Although I know the question I posed is impossible to answer in a single word or sentence, since it would take a full-length book to address some of its implications--and even that would likely end up being largely subjective--I am, having just read the latest novel by Julian Barnes, tempted to respond with one word: intelligent.
The Sense of an Ending, which at 163 pages can be completed in one sitting, is an amazing achievement. The few main characters come alive with sprightly dialogue, an equally lively narrator-protagonist, and deft description. For example, Barnes describes the first sight of the "Fruitcake" who haunts his protagonist's life as follows: "About five foot two with rounded, muscular calves, mid-brown hair to her shoulders, blue-grey eyes behind blue-framed spectacles, and a quick yet withholding smile." That tells us a lot in one sentence.
The narrative, which is filled with reflections of regret, nostalgia, and desire, moves along quickly, with a surprise at the end, and manages to deal with some important ideas, chiefly time and memory but also love, death, suicide, sex, jealousy, and aging, among others. It is a clever book, as the Brits would say, and it is very English in many ways.
When I pick up such a novel, I look, of course, at the opening to see if it is original or engaging enough to interest me. I look at the style, and here I find sentences that unfold with effortless ease, conveying an intelligent male narrator who makes every word, every sentence count. It is all done with what the Italians call "sprezzatura."
The tone with its questions is elegiac, reflecting on the vagaries of memory. On the first page: "What you end up remembering isn't always the same as what you have witnessed." This becomes a running theme, elegantly stated yet conversational, as if we are overhearing a man look back forty years to the friends of his youth and wonder if he ever knew them; and we the readers are flattered to be included in his ruminations, which are by turns witty, bawdy, colorful, and always analytical as we think, too, about the slippery nature of time.
Tony, the novel's narrator, asks, "If we can't understand time, can't grasp its mysteries and pace and progress, what chance do we have with history--even our own small, personal, largely undocumented piece of it?"
It is rare to find a novel of ideas that has real feeling conveyed so concisely, but then this is Barnes' 14th novel and 17th book: he knows what he is doing. His style is enjoyable, varied, a model for writers, yet we hardly notice it as we move swiftly to the conclusion of the book, where we find no easy answers to the many questions the narrator has raised. "Time grounds us, then confounds us," we are told.
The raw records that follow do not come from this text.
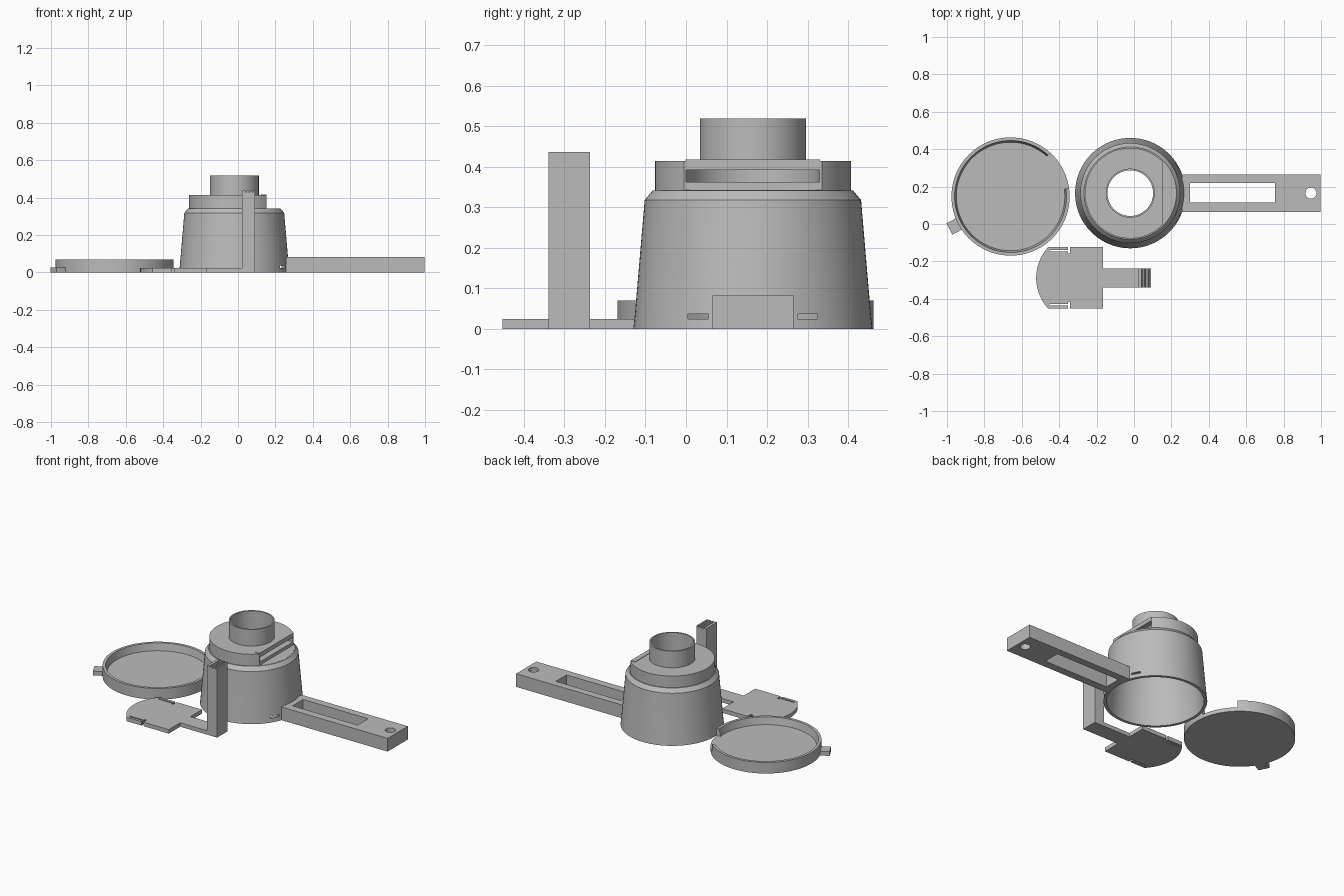
import bpy, bmesh, math
from mathutils import Matrix

if "Cube" in bpy.data.objects:
    bpy.data.objects.remove(bpy.data.objects["Cube"])

grey = bpy.data.materials.new("plain_grey")
grey.diffuse_color = (0.5, 0.5, 0.5, 1)
grey.use_nodes = True
grey.node_tree.nodes["Principled BSDF"].inputs["Base Color"].default_value = grey.diffuse_color


def make(name, bm):
    bmesh.ops.recalc_face_normals(bm, faces=bm.faces)
    me = bpy.data.meshes.new(name)
    bm.to_mesh(me)
    bm.free()
    me.materials.append(grey)
    ob = bpy.data.objects.new(name, me)
    bpy.context.collection.objects.link(ob)
    return ob


def box(name, x0, x1, y0, y1, z0, z1):
    bm = bmesh.new()
    bmesh.ops.create_cube(bm, size=1)
    for v in bm.verts:
        v.co = ((x0 + x1) / 2 + v.co.x * (x1 - x0),
                (y0 + y1) / 2 + v.co.y * (y1 - y0),
                (z0 + z1) / 2 + v.co.z * (z1 - z0))
    return make(name, bm)


def prism(name, pts, z0, z1):
    bm = bmesh.new()
    f = bm.faces.new([bm.verts.new((x, y, z0)) for x, y in pts])
    top = bmesh.ops.extrude_face_region(bm, geom=[f])["geom"]
    bmesh.ops.translate(bm, vec=(0, 0, z1 - z0),
                        verts=[g for g in top if isinstance(g, bmesh.types.BMVert)])
    return make(name, bm)


def arc(cx, cy, r, a0, a1, n):
    return [(cx + r * math.cos(math.radians(a0 + (a1 - a0) * i / n)),
             cy + r * math.sin(math.radians(a0 + (a1 - a0) * i / n))) for i in range(n + 1)]


def lathe(name, cx, cy, profile, closed=True, n=96):
    """Revolve an r,z profile; points at r = 0 become poles."""
    bm = bmesh.new()
    rings = []
    for r, z in profile:
        if r == 0:
            rings.append([bm.verts.new((cx, cy, z))] * n)
        else:
            rings.append([bm.verts.new((cx + r * math.cos(i * math.tau / n),
                                        cy + r * math.sin(i * math.tau / n), z)) for i in range(n)])
    pairs = list(zip(rings, rings[1:])) + ([(rings[-1], rings[0])] if closed else [])
    for a, b in pairs:
        for i in range(n):
            j = (i + 1) % n
            bm.faces.new(list(dict.fromkeys((a[i], a[j], b[j], b[i]))))
    return make(name, bm)


def boolean(ob, tool, op="DIFFERENCE"):
    m = ob.modifiers.new("bool", "BOOLEAN")
    m.operation, m.object, m.solver = op, tool, "EXACT"
    bpy.context.view_layer.objects.active = ob
    bpy.ops.object.modifier_apply(modifier=m.name)
    bpy.data.objects.remove(tool, do_unlink=True)


def smooth(ob):
    bpy.ops.object.select_all(action="DESELECT")
    ob.select_set(True)
    bpy.context.view_layer.objects.active = ob
    bpy.ops.object.shade_smooth_by_angle(angle=math.radians(20))


BX, BY = -0.02, 0.165      # body centre
LX, LY = -0.66, 0.147      # lid centre
PY = -0.288                # shutter centre line

# Hollow tapered body with collar and open neck
body = lathe("body", BX, BY, [
    (0.295, 0), (0.291, 0.037), (0.267, 0.318), (0.247, 0.342), (0.242, 0.342),
    (0.242, 0.415), (0.131, 0.415), (0.131, 0.519), (0.122, 0.519), (0.122, 0.345),
    (0.245, 0.335), (0.253, 0.31), (0.277, 0)])
# Flat on the collar and the slot that takes the shutter
boolean(body, box("cutter", 0.152, 0.4, -0.2, 0.5, 0.343, 0.43))
slot = arc(BX, BY, 0.165, 90, 270, 32) + [(0.3, BY - 0.165), (0.3, BY + 0.165)]
boolean(body, prism("cutter", slot, 0.363, 0.392))
# Locking slits beside the handle
for y in (0.03, 0.30):
    boolean(body, box("cutter", 0.15, 0.4, y - 0.025, y + 0.025, 0.025, 0.037))
smooth(body)

# Thin plate over the slot
box("slot_plate", 0.122, 0.152, BY - 0.166, BY + 0.166, 0.41, 0.418)

# Handle with long window and hanging hole
handle = box("handle", 0.257, 0.997, 0.065, 0.265, 0, 0.083)
boolean(handle, box("cutter", 0.30, 0.753, 0.114, 0.219, -0.1, 0.2))
boolean(handle, prism("cutter", arc(0.946, BY, 0.03, 0, 350, 35), -0.1, 0.2))
smooth(handle)

# Shallow lid with a gap in its rim
lid = lathe("lid", LX, LY, [(0, 0), (0.316, 0), (0.316, 0.07), (0.299, 0.07),
                            (0.29, 0.025), (0, 0.025)], closed=False)
gap = arc(LX, LY, 0.4, 8, 48, 8) + arc(LX, LY, 0.25, 48, 8, 8)
boolean(lid, prism("cutter", gap, 0.025, 0.2))
smooth(lid)

# Lid tab
tab = box("lid_tab", 0.305, 0.37, -0.034, 0.034, 0, 0.027)
tab.data.transform(Matrix.Translation((LX, LY, 0)) @ Matrix.Rotation(math.radians(208), 4, "Z"))

# Shutter plate with rounded end and two spring fingers
outline = arc(-0.281, PY, 0.242, 137, 223, 32) + [(-0.165, PY - 0.165), (-0.165, PY + 0.165)]
shutter = prism("shutter", outline, 0, 0.025)
for s in (1, -1):
    ys = sorted((PY + s * 0.14, PY + s * 0.149))
    boolean(shutter, box("cutter", -0.452, -0.342, ys[0], ys[1], -0.1, 0.1))
    ys = sorted((PY + s * 0.13, PY + s * 0.2))
    boolean(shutter, box("cutter", -0.354, -0.342, ys[0], ys[1], -0.1, 0.1))
smooth(shutter)

# Shutter stem and upright grip with toothed top
box("shutter_stem", -0.165, 0.022, PY - 0.051, PY + 0.051, 0, 0.025)
teeth = [(0.022, 0), (0.092, 0)]
for i in range(4):
    x = 0.092 - i * 0.0175
    teeth += [(x, 0.437), (x - 0.01, 0.437), (x - 0.014, 0.425)]
teeth[-1] = (0.022, 0.437)
teeth.pop(-2)
grip = prism("shutter_grip", teeth, -0.051, 0.051)
grip.data.transform(Matrix.Translation((0, PY, 0)) @ Matrix.Rotation(math.pi / 2, 4, "X"))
I can easily imagine a film (for viewers of a certain age) based on this novel starring Bill Nighy, with his clipped, detached, bemused manner, and directed by Steven Poliakoff, who has done a lot of films involving time and memory. He would enjoy the question posed so well here: How far can we go re-imagining our younger selves?